MSP vs PIP – Part 2

Commentary, Medicare Set-Aside Blog, MSP Litigation on May 21, 2015
Posted by Jennifer Jordan, JD, MSCC

In April we saw our first MSP case involving a PIP carrier denying reimbursement responsibilities for medical benefits related to a covered auto accident that were paid by Medicare. [MSP RECOVERY, LLC v. PROGRESSIVE SELECT INSURANCE CO., 2015 U.S. Dist. LEXIS 47784 (Apr. 1, 2015)]. In that case, court found that plaintiff did “not allege that Defendant’s responsibility to pay had been demonstrated by any means,” and therefore ruled that the claim must be dismissed. What further evidence of payment responsibility do you need other than the existence of no-fault PIP coverage and an auto accident involving an insured? On May 19, 2015, the Court of Appeals of Michigan rendered a decision in a similar situation and went the other way (some would call it the right way).

The plaintiff in this case was injured when her vehicle was rear-ended by the defendant who carried only $50,000 in auto limits. Plaintiff carried $500,000 in underinsured motorist coverage with the defendant, Farm Bureau. Plaintiff received over $70,000 in medical care related to the accident, all paid for by Medicare and her AARP Supplemental Insurance. Farm Bureau paid none of her expenses and refused her demands for it to reimburse Medicare. Plaintiff sued claiming, among other things, breach of contract, asserting that her medical expenses were allowable PIP benefits that Farm Bureau was obligated to pay under the Michigan No-Fault Insurance Act, MCL 500.3101 et seq.

For those unaware, Michigan requires that everyone carry unlimited PIP coverage. Section MCL 500.3109a of the no-fault act allows individuals with existing health care coverage the option of choosing between coordinated and uncoordinated insurance. Those with an existing health plan in place can chose coordinated insurance, resulting in reduced premiums and making their health plan primary.  If uncoordinated coverage is elected, the premiums are higher but the no-fault carrier is primary. With uncoordinated benefits and a health plan, the insured could obtain a double recovery because PIP would still be obligated to pay even though the health plan already did. Plaintiff in this case had uncoordinated insurance so regardless of the fact that her health plan was Medicare, the PIP coverage should have still paid. However, given that her health coverage was in fact Medicare, the Medicare Secondary Payer Act prohibits Medicare from paying when coverage is also provided by a primary payer, such as no-fault insurance. Therefore regardless of whether there was coordinated or uncoordinated coverage, Medicare would never be able to be considered a valid health plan for purposes of a rate reduction.

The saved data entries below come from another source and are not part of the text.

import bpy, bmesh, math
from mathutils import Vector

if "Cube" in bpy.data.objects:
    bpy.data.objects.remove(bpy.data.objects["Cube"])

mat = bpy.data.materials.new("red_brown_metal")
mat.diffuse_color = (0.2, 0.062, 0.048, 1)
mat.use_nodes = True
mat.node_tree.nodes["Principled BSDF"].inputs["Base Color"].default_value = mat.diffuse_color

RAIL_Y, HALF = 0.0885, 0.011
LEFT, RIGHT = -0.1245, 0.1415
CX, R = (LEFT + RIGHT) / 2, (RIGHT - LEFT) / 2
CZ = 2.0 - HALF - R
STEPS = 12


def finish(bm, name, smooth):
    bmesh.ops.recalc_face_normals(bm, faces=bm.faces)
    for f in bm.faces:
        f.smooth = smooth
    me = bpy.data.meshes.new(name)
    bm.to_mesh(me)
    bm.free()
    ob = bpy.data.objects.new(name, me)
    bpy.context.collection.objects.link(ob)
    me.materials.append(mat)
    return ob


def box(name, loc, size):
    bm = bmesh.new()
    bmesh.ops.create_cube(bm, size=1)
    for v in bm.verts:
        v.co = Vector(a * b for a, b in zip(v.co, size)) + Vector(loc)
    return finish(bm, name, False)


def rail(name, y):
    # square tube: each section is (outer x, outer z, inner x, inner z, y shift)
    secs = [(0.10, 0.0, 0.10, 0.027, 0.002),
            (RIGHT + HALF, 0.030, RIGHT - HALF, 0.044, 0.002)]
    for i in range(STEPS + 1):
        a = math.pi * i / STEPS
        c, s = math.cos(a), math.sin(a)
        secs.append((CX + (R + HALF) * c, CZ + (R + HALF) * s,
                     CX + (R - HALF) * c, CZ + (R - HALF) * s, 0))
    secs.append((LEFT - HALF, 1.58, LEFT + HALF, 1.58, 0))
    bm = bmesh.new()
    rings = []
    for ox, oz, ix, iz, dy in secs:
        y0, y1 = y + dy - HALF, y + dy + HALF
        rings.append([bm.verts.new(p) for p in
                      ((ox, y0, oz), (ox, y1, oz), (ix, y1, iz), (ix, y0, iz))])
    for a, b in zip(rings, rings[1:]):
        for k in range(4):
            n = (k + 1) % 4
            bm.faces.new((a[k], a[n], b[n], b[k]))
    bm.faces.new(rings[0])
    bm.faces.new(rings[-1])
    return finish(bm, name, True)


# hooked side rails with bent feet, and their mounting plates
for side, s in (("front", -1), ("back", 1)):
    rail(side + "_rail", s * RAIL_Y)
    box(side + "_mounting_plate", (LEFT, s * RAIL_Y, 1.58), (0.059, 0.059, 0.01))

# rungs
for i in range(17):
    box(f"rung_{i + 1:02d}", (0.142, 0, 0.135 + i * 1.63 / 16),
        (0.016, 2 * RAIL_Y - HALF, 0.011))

In the case at hand, the trial court found that plaintiff’s medical coverage under her insurance policy was coordinated and therefore not primary, meaning that plaintiff could not look to defendant for payment of medical expenses which had already been covered by Medicare. The trial court also reasoned that, even if defendant had been primary over Medicare, it was up to Medicare, not plaintiff, to seek reimbursement for medical expenses paid on plaintiff’s behalf. Plaintiff appealed. The appellate court found that defendant’s claims that benefits were coordinated because the policy had an “x” where a dollar amount should have been was contradictory to the rest of the policy. Additionally, the court found that plaintiff did in fact have a private cause of action under the MSP to seek recovery of the Medicare overpayments made on her behalf. Accordingly, it reversed the trial court’s findings that plaintiff’s insurance policy with defendant was coordinated and that she did not have a private cause of action under the MSP, and it remanded to allow her to add a claim for a private action under the MSP.

Unfortunately this opinion was not published and therefore not precedentially binding under the rules of stare decisis. However it is still important evidence of the evolution of understanding of the private cause of action under section 1395y(b)(3)(A) of the MSP. Even in contractual situation where PIP can be placed in a secondary payer position, Medicare is never going to be primary.


INSURANCE COMPANY, Defendant-Appellee, and JEREMY FLECHSIG, Defendant.
No. 320723
2015 Mich. App. LEXIS 1031
May 19, 2015, Decided